# What you have to do
Give the lines again exactly as they appear, beginning at the one with "# Swivel casters" and ending at the last line of the records.

Saved data entries:
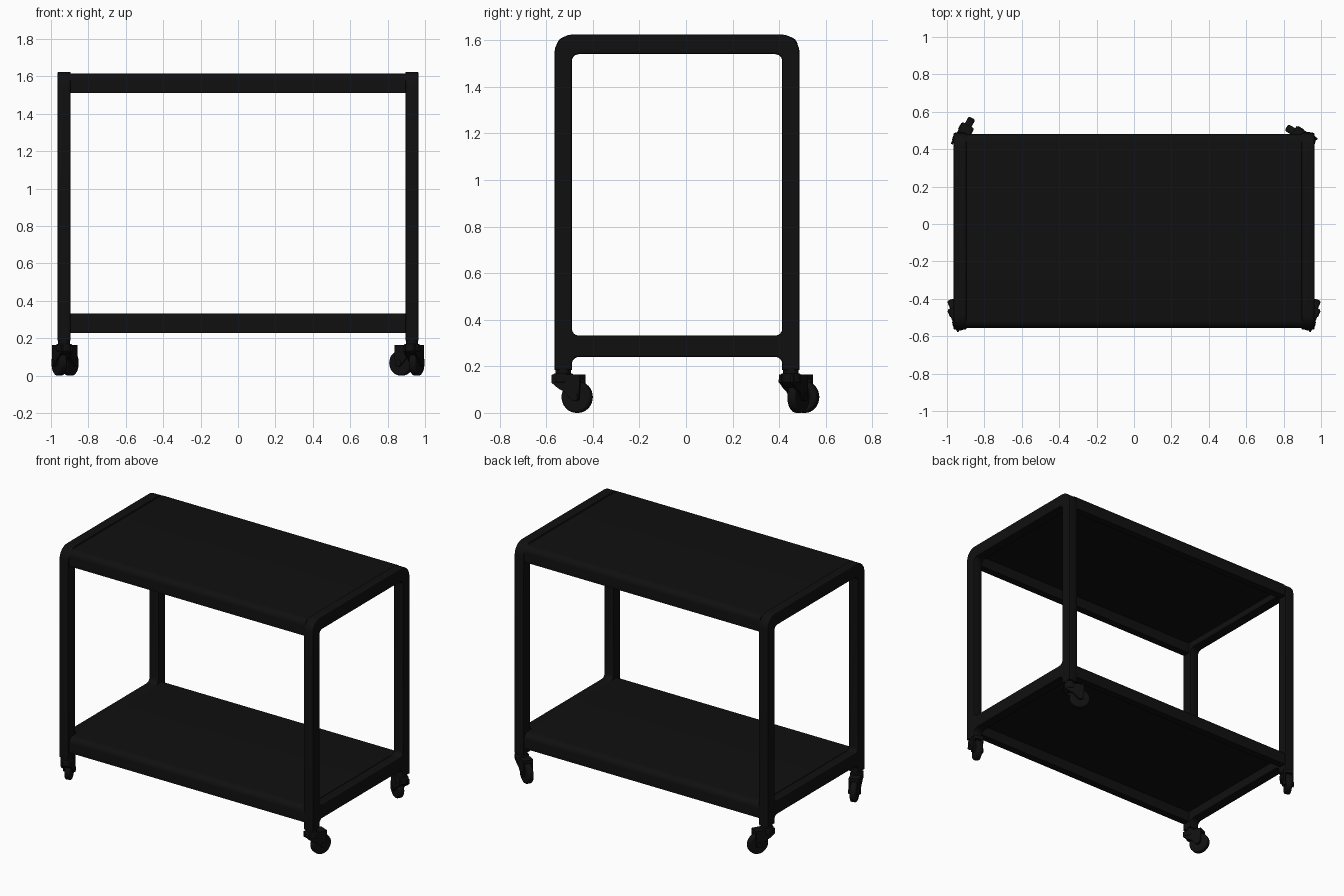
import bpy
import math
from mathutils import Vector, Matrix

if "Cube" in bpy.data.objects:
    bpy.data.objects.remove(bpy.data.objects["Cube"])

black = bpy.data.materials.new("black_metal")
black.diffuse_color = (0.005, 0.005, 0.005, 1)
black.use_nodes = True
black.node_tree.nodes["Principled BSDF"].inputs["Base Color"].default_value = black.diffuse_color


def rounded(points, steps=6):
    """Polygon with (a, b, radius) corners -> list of 2D points."""
    out = []
    n = len(points)
    for i, (a, b, r) in enumerate(points):
        p = Vector((a, b))
        if r == 0:
            out.append(p)
            continue
        u = (Vector(points[i - 1][:2]) - p).normalized()
        v = (Vector(points[(i + 1) % n][:2]) - p).normalized()
        c = p + (u + v) * r          # all corners are right angles
        for k in range(steps + 1):
            t = math.pi / 2 * k / steps
            out.append(c - v * r * math.cos(t) - u * r * math.sin(t))
    return out


def finish(ob, matrix):
    ob.matrix_world = matrix
    ob.data.materials.clear()
    ob.data.materials.append(black)
    bpy.ops.object.select_all(action='DESELECT')
    ob.select_set(True)
    bpy.context.view_layer.objects.active = ob
    bpy.ops.object.shade_smooth_by_angle(angle=math.radians(35))
    return ob


# Maps a (y, z) profile and its extrusion direction onto world axes
YZ = Matrix(((0, 0, 1, 0), (1, 0, 0, 0), (0, 1, 0, 0), (0, 0, 0, 1)))


def extrude(name, loops, half, bevel, matrix):
    cu = bpy.data.curves.new(name + "_profile", 'CURVE')
    cu.dimensions = '2D'
    cu.fill_mode = 'BOTH'
    cu.extrude = half - bevel
    cu.bevel_depth = bevel
    cu.bevel_resolution = 1
    cu.offset = -bevel
    for loop in loops:
        sp = cu.splines.new('POLY')
        sp.points.add(len(loop) - 1)
        for q, p in zip(sp.points, loop):
            q.co = (p[0], p[1], 0, 1)
        sp.use_cyclic_u = True
    tmp = bpy.data.objects.new(name + "_tmp", cu)
    bpy.context.collection.objects.link(tmp)
    dg = bpy.context.evaluated_depsgraph_get()
    me = bpy.data.meshes.new_from_object(tmp.evaluated_get(dg))
    bpy.data.objects.remove(tmp)
    ob = bpy.data.objects.new(name, me)
    bpy.context.collection.objects.link(ob)
    return finish(ob, matrix)


def cylinder(name, r, depth, matrix, bevel=0.0):
    bpy.ops.mesh.primitive_cylinder_add(vertices=32, radius=r, depth=depth)
    ob = bpy.context.object
    ob.name = name
    if bevel:
        m = ob.modifiers.new("bevel", 'BEVEL')
        m.width = bevel
        m.segments = 3
    return finish(ob, matrix)


# End frames: two legs, rounded top bar and lower rail
outer = rounded([(-.565, 1.625, .08), (.488, 1.625, .08), (.488, .185, 0), (.413, .185, 0),
                 (.413, .24, .03), (-.49, .24, .03), (-.49, .185, 0), (-.565, .185, 0)])
hole = rounded([(-.49, .332, .03), (.413, .332, .03), (.413, 1.54, .03), (-.49, 1.54, .03)])
for side, x in (("left", -.93), ("right", .93)):
    extrude(side + "_end_frame", [outer, hole], .035, .007, Matrix.Translation((x, 0, 0)) @ YZ)

# Shelves: thin panel with rounded front and back lips, open underneath
for level, top in (("upper", 1.615), ("lower", .333)):
    bot = top - .104
    prof = rounded([(-.555, top, .04), (.48, top, .04), (.48, bot, 0), (.43, bot, 0),
                    (.43, top - .03, 0), (-.505, top - .03, 0), (-.505, bot, 0), (-.555, bot, 0)])
    extrude(level + "_shelf", [prof], .897, 0, YZ)


# Swivel casters
def caster(name, x, y, degrees):
    base = Matrix.Translation((x, y, 0)) @ Matrix.Rotation(math.radians(degrees), 4, 'Z')
    side = Matrix.Rotation(math.radians(90), 4, 'X')
    trail, r = .065, .068

    def up(z):
        return base @ Matrix.Translation((0, 0, z))

    axle = base @ Matrix.Translation((trail, 0, r)) @ side
    cylinder(name + "_stem", .033, .06, up(.18))
    cylinder(name + "_swivel_collar", .042, .04, up(.15), .006)
    cylinder(name + "_wheel", r, .04, axle, .01)
    cylinder(name + "_axle", .018, .076, axle)
    # fork bridge and two side arms
    arm = [(-.04, .165), (.09, .165), (.09, .12), (.085, .055), (.05, .055),
           (.02, .09), (-.01, .105), (-.042, .13)]
    for tag, off in (("left", -.028), ("right", .028)):
        extrude(name + "_" + tag + "_fork_arm", [arm], .006, .002,
                base @ Matrix.Translation((0, off, 0)) @ side)
    bridge = [(-.035, .165), (.09, .165), (.09, .143), (.02, .143), (-.01, .11), (-.035, .13)]
    extrude(name + "_fork_bridge", [bridge], .026, 0, base @ side)


caster("front_right_caster", .93, -.527, 67)
caster("front_left_caster", -.93, -.527, 113)
caster("back_right_caster", .93, .45, 150)
caster("back_left_caster", -.93, .45, 61)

# Task solution
# Swivel casters
def caster(name, x, y, degrees):
    base = Matrix.Translation((x, y, 0)) @ Matrix.Rotation(math.radians(degrees), 4, 'Z')
    side = Matrix.Rotation(math.radians(90), 4, 'X')
    trail, r = .065, .068

    def up(z):
        return base @ Matrix.Translation((0, 0, z))

    axle = base @ Matrix.Translation((trail, 0, r)) @ side
    cylinder(name + "_stem", .033, .06, up(.18))
    cylinder(name + "_swivel_collar", .042, .04, up(.15), .006)
    cylinder(name + "_wheel", r, .04, axle, .01)
    cylinder(name + "_axle", .018, .076, axle)
    # fork bridge and two side arms
    arm = [(-.04, .165), (.09, .165), (.09, .12), (.085, .055), (.05, .055),
           (.02, .09), (-.01, .105), (-.042, .13)]
    for tag, off in (("left", -.028), ("right", .028)):
        extrude(name + "_" + tag + "_fork_arm", [arm], .006, .002,
                base @ Matrix.Translation((0, off, 0)) @ side)
    bridge = [(-.035, .165), (.09, .165), (.09, .143), (.02, .143), (-.01, .11), (-.035, .13)]
    extrude(name + "_fork_bridge", [bridge], .026, 0, base @ side)


caster("front_right_caster", .93, -.527, 67)
caster("front_left_caster", -.93, -.527, 113)
caster("back_right_caster", .93, .45, 150)
caster("back_left_caster", -.93, .45, 61)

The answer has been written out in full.